Assignment: Once the line containing "bpy.data.objects.remove(cutter)" is found in the records below, return it and each following line exactly, up to and including the line containing "add_box(bm, (-.815, -.30, 1.19), (.695, .67, 1.305))", and nothing else.

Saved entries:
== Segment start ==

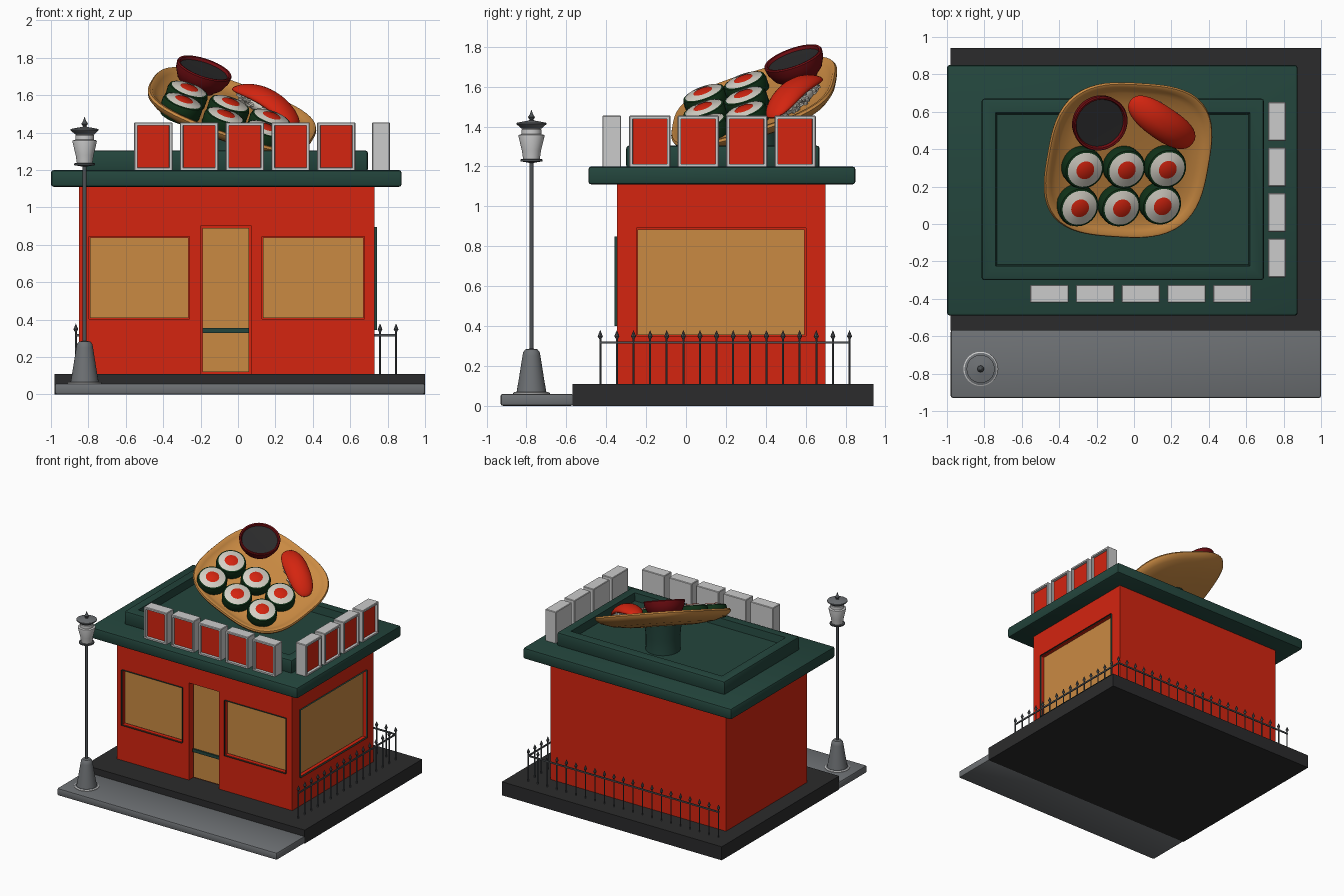
import bpy, bmesh, math, random
from mathutils import Matrix, Vector

if "Cube" in bpy.data.objects:
    bpy.data.objects.remove(bpy.data.objects["Cube"])

random.seed(4)

# ---- palette (linear) ----
def colour(name, r, g, b):
    m = bpy.data.materials.new(name)
    m.diffuse_color = (r, g, b, 1)
    m.use_nodes = True
    m.node_tree.nodes["Principled BSDF"].inputs["Base Color"].default_value = m.diffuse_color
    return m
RED = colour("bright_red", .66, .018, .005)
GREEN = colour("roof_green", .017, .060, .046)
DARK = colour("charcoal", .024, .024, .025)
GREY = colour("pavement_grey", .155, .165, .175)
LIGHT = colour("light_grey", .60, .60, .60)
NORI = colour("seaweed_green", .005, .032, .009)
RICE = colour("rice_white", .66, .63, .56)
MAROON = colour("dark_red", .17, .004, .006)
METAL = colour("dark_metal", .075, .083, .09)
BROWN = colour("warm_brown", .59, .255, .055)

def finish(bm, name, mats, mat=Matrix(), smooth=True):
    bmesh.ops.recalc_face_normals(bm, faces=bm.faces)
    me = bpy.data.meshes.new(name)
    bm.to_mesh(me)
    bm.free()
    ob = bpy.data.objects.new(name, me)
    bpy.context.collection.objects.link(ob)
    for m in mats:
        me.materials.append(m)
    ob.matrix_world = mat
    if smooth:
        bpy.ops.object.select_all(action='DESELECT')
        ob.select_set(True)
        bpy.context.view_layer.objects.active = ob
        bpy.ops.object.shade_smooth_by_angle(angle=math.radians(40))
    return ob

def add_box(bm, lo, hi):
    lo, hi = Vector(lo), Vector(hi)
    m = Matrix.Translation((lo + hi) / 2) @ Matrix.Diagonal((*(hi - lo), 1))
    return bmesh.ops.create_cube(bm, size=1, matrix=m)

def box(name, lo, hi, mat, bevel=0, mtx=Matrix()):
    bm = bmesh.new()
    add_box(bm, lo, hi)
    if bevel:
        bmesh.ops.bevel(bm, geom=bm.edges[:], offset=bevel, segments=2, profile=.5, affect='EDGES')
    return finish(bm, name, [mat], mtx, bool(bevel))

def loft(name, profile, mats, mtx=Matrix(), segs=32, shape=None, index=None):
    """Rings of (radius, height); shape gives the outline, index the material per band."""
    shape = shape or (lambda a: (math.cos(a), math.sin(a)))
    bm = bmesh.new()
    outline = [shape(2 * math.pi * i / segs) for i in range(segs)]
    rings = [[bm.verts.new((r * x, r * y, z)) for x, y in outline] for r, z in profile]
    for k in range(len(rings) - 1):
        for i in range(segs):
            j = (i + 1) % segs
            f = bm.faces.new((rings[k][i], rings[k][j], rings[k + 1][j], rings[k + 1][i]))
            f.material_index = index[k] if index else 0
    bmesh.ops.remove_doubles(bm, verts=bm.verts, dist=1e-5)
    return finish(bm, name, mats, mtx)

def frame(name, x0, x1, z0, z1, t, y0, y1, mtx=Matrix(), mat=GREEN):
    """Rectangular frame in the local xz plane."""
    bm = bmesh.new()
    f = bm.faces.new([bm.verts.new(p) for p in ((x0, y0, z0), (x1, y0, z0), (x1, y0, z1), (x0, y0, z1))])
    bmesh.ops.inset_individual(bm, faces=[f], thickness=t)
    bmesh.ops.delete(bm, geom=[f], context='FACES_ONLY')
    ex = bmesh.ops.extrude_face_region(bm, geom=bm.faces[:])
    for v in ex["geom"]:
        if isinstance(v, bmesh.types.BMVert):
            v.co.y = y1
    return finish(bm, name, [mat], mtx, False)

# ---- ground ----
box("plinth", (-.98, -.57, 0), (1, .94, .11), DARK)
box("pavement", (-.98, -.93, 0), (1, -.565, .06), GREY, .012)

# ---- walls with cut openings ----
walls = box("walls", (-.85, -.345, .11), (.73, .70, 1.12), RED)
SIDE = Matrix.Translation((.73, 0, 0)) @ Matrix.Rotation(math.pi / 2, 4, 'Z')
FRONT = Matrix.Translation((0, -.345, 0))
windows = [("left_window", FRONT, -.80, -.255, .40, .85),
           ("right_window", FRONT, .125, .68, .40, .85),
           ("side_window", SIDE, -.253, .605, .345, .895)]
door = ("door", FRONT, -.205, .075, .10, .905)
for (name, m, x0, x1, z0, z1), depth in [(w, .03) for w in windows] + [(door, .06)]:
    cutter = box("cutter", (x0 + .004, -.1, z0 + .004), (x1 - .004, depth, z1 - .004), RED, 0, m)
    cutter.hide_render = True
    bpy.context.view_layer.update()
    mod = walls.modifiers.new("cut", 'BOOLEAN')
    mod.operation, mod.solver, mod.object = 'DIFFERENCE', 'EXACT', cutter
    bpy.context.view_layer.objects.active = walls
    bpy.ops.object.modifier_apply(modifier="cut")
    bpy.data.objects.remove(cutter)

# windows and door
for name, m, x0, x1, z0, z1 in windows:
    frame(name + "_frame", x0, x1, z0, z1, .027, -.014, .03, m)
    box(name + "_pane", (x0 + .01, .02, z0 + .01), (x1 - .01, .029, z1 - .01), BROWN, 0, m)
frame("door_frame", -.205, .075, .11, .905, .022, .03, .06, FRONT)
box("door_pane", (-.19, .045, .12), (.06, .058, .89), BROWN, 0, FRONT)
box("door_crossbar", (-.19, .033, .33), (.06, .058, .355), GREEN, 0, FRONT)

# ---- roof ----
box("eave", (-1, -.49, 1.11), (.875, .85, 1.20), GREEN, .015)
bm = bmesh.new()
add_box(bm, (-.815, -.30, 1.19), (.695, .67, 1.305))
bmesh.ops.bevel(bm, geom=bm.edges[:], offset=.015, segments=2, profile=.5, affect='EDGES')
top = max(bm.faces, key=lambda f: f.calc_center_median().z)
bmesh.ops.inset_individual(bm, faces=[top], thickness=.085)
bmesh.ops.inset_individual(bm, faces=[top], thickness=.012, depth=-.06)
finish(bm, "roof_parapet", [GREEN])

# ---- roof sign boxes with recessed red faces ----
def sign(name, x0, x1, m):
    bm = bmesh.new()
    add_box(bm, (x0, 0, 1.195), (x1, .095, 1.455))
    bmesh.ops.bevel(bm, geom=bm.edges[:], offset=.004, segments=1, affect='EDGES')
    f = min(bm.faces, key=lambda f: f.calc_center_median().y)
    bmesh.ops.inset_individual(bm, faces=[f], thickness=.018)
    bmesh.ops.inset_individual(bm, faces=[f], thickness=.002, depth=-.02)
    f.material_index = 1
    finish(bm, name, [LIGHT, RED], m, False)
for i in range(5):
    x = -.555 + i * .2445
    sign(f"front_sign_{i+1}", x, x + .205, Matrix.Translation((0, -.42, 0)))
for i in range(4):
    y = -.285 + i * .243
    sign(f"side_sign_{i+1}", y, y + .207, Matrix.Translation((.812, 0, 0)) @ Matrix.Rotation(math.pi / 2, 4, 'Z'))

# ---- fence along the back and right ----
def fence(name, a, b, n):
    a, b = Vector(a), Vector(b)
    bm = bmesh.new()
    for i in range(n):
        p = a.lerp(b, i / (n - 1))
        for r0, r1, z0, z1 in ((.005, .005, .10, .345), (.005, .013, .335, .348), (.013, 0, .348, .38)):
            bmesh.ops.create_cone(bm, segments=8, cap_ends=True, radius1=r0, radius2=r1, depth=z1 - z0,
                                  matrix=Matrix.Translation((p.x, p.y, (z0 + z1) / 2)))
    w = .004
    add_box(bm, (min(a.x, b.x) - w, min(a.y, b.y) - w, .311), (max(a.x, b.x) + w, max(a.y, b.y) + w, .323))
    finish(bm, name, [METAL])
fence("back_fence", (-.867, .82), (.845, .82), 21)
fence("right_fence", (.845, -.43), (.845, .82), 16)

# ---- street lamp ----
L = Matrix.Translation((-.82, -.775, 0))
loft("lamp_foot", [(0, .055), (.092, .055), (.092, .064), (.086, .068), (0, .068)], [LIGHT, GREY], L, index=[0, 0, 0, 1])
loft("lamp_base", [(0, .06), (.076, .06), (.072, .085), (.064, .13), (.045, .25), (.041, .27), (.03, .283), (0, .288)], [GREY], L)
loft("lamp_pole", [(0, .27), (.011, .27), (.011, 1.24), (0, 1.24)], [METAL], L, 16)
loft("lamp_collar", [(0, 1.215), (.02, 1.22), (.056, 1.226), (.056, 1.236), (0, 1.24)], [METAL], L)
loft("lamp_lantern", [(0, 1.232), (.041, 1.232), (.048, 1.28), (.065, 1.35), (.064, 1.358), (.05, 1.362),
                      (.05, 1.385), (.035, 1.40), (0, 1.40)], [LIGHT], L)
loft("lamp_cap", [(0, 1.388), (.05, 1.39), (.075, 1.412), (.075, 1.419), (.03, 1.428), (0, 1.432)], [GREY], L)
loft("lamp_finial", [(0, 1.42), (.016, 1.427), (.009, 1.435), (.018, 1.447), (.008, 1.462), (0, 1.486)], [METAL], L, 16)

# ---- tilted platter ----
C = Vector((-.035, .345, 1.511))
N = Vector((.341, -.359, 1)).normalized()
U = Vector((.43, -.028, -.157))
U = (U - N * U.dot(N)).normalized()
V = N.cross(U)
M = Matrix.Translation(C) @ Matrix((U, V, N)).transposed().to_4x4()

def squircle(a):
    c, s = math.cos(a), math.sin(a)
    k = (abs(c) ** 3 + abs(s) ** 3) ** (-1 / 3)
    return .46 * c * k, .435 * s * k

def place(x, y, h):
    """Board matrix whose point at height h sits over world x, y."""
    d = Vector((x, y)) - C.xy - h * N.xy
    inv = Matrix(((U.x, V.x), (U.y, V.y))).inverted()
    return M @ Matrix.Translation((*(inv @ d), 0))

loft("platter", [(0, -.08), (.5, -.076), (.75, -.06), (.92, -.032), (.985, -.008), (1, .01), (.985, .022), (.955, .022),
                 (.91, .006), (.85, -.008), (.7, -.015), (0, -.015)], [BROWN], M, 72, squircle)
# stand, with its top sloped to follow the platter
stand = loft("platter_stand", [(0, -.3), (.14, -.3), (.128, -.2), (.128, -.1), (.14, 0), (0, 0)], [GREEN],
             Matrix.Translation((C.x, C.y, C.z - .05)))
for v in stand.data.vertices:
    if v.co.z > -.05:
        v.co.z += -.341 * v.co.x + .359 * v.co.y

# rolls: seaweed wrap, rice, red filling
for i, (x, y) in enumerate([(-.262, .289), (-.04, .289), (.179, .292), (-.29, .086), (-.066, .086), (.152, .096)]):
    loft(f"roll_{i+1}", [(0, -.04), (.1, -.04), (.11, -.02), (.112, .035), (.106, .055), (.096, .058), (.09, .062),
                         (.05, .066), (.044, .07), (0, .071)],
         [NORI, RICE, RED], place(x, y, .06), 28, index=[0, 0, 0, 0, 0, 1, 1, 2, 2])

# sauce bowl
B = place(-.18, .537, .10)
loft("sauce_bowl", [(0, -.03), (.085, -.03), (.09, -.01), (.125, .02), (.148, .065), (.153, .1), (.148, .107), (.138, .105),
                    (.132, .09), (0, .088)], [MAROON, DARK], B, 40, index=[0] * 8 + [1])

# rice bed with grains, and the slice laid over it
P = place(.163, .53, .07) @ Matrix.Rotation(math.radians(-29), 4, 'Z')
bm = bmesh.new()
bmesh.ops.create_uvsphere(bm, u_segments=24, v_segments=12, radius=1)
for v in bm.verts:
    v.co = Vector((v.co.x * .19, v.co.y * .075, .02 + v.co.z * .05))
for i in range(110):
    a, z = random.uniform(0, 2 * math.pi), random.uniform(-.7, .6)
    r = math.sqrt(1 - z * z)
    g = Matrix.Translation((.19 * r * math.cos(a), .077 * r * math.sin(a), .02 + .05 * z)) @ \
        Matrix.Rotation(random.uniform(0, 3), 4, 'Z') @ Matrix.Diagonal((.02, .011, .011, 1))
    bmesh.ops.create_icosphere(bm, subdivisions=1, radius=1, matrix=g)
finish(bm, "rice_bed", [RICE], P)
bm = bmesh.new()
bmesh.ops.create_uvsphere(bm, u_segments=32, v_segments=16, radius=1)
for v in bm.verts:
    x, y, z = v.co
    x = math.copysign(abs(x) ** .8, x) * .225
    y = math.copysign(abs(y) ** .85, y) * .09
    v.co = (x, y, .075 + z * .034 - 1.1 * x * x - 2.5 * y * y)
finish(bm, "fish_slice", [RED], P)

== Segment end ==

Result for this task:
    bpy.data.objects.remove(cutter)

# windows and door
for name, m, x0, x1, z0, z1 in windows:
    frame(name + "_frame", x0, x1, z0, z1, .027, -.014, .03, m)
    box(name + "_pane", (x0 + .01, .02, z0 + .01), (x1 - .01, .029, z1 - .01), BROWN, 0, m)
frame("door_frame", -.205, .075, .11, .905, .022, .03, .06, FRONT)
box("door_pane", (-.19, .045, .12), (.06, .058, .89), BROWN, 0, FRONT)
box("door_crossbar", (-.19, .033, .33), (.06, .058, .355), GREEN, 0, FRONT)

# ---- roof ----
box("eave", (-1, -.49, 1.11), (.875, .85, 1.20), GREEN, .015)
bm = bmesh.new()
add_box(bm, (-.815, -.30, 1.19), (.695, .67, 1.305))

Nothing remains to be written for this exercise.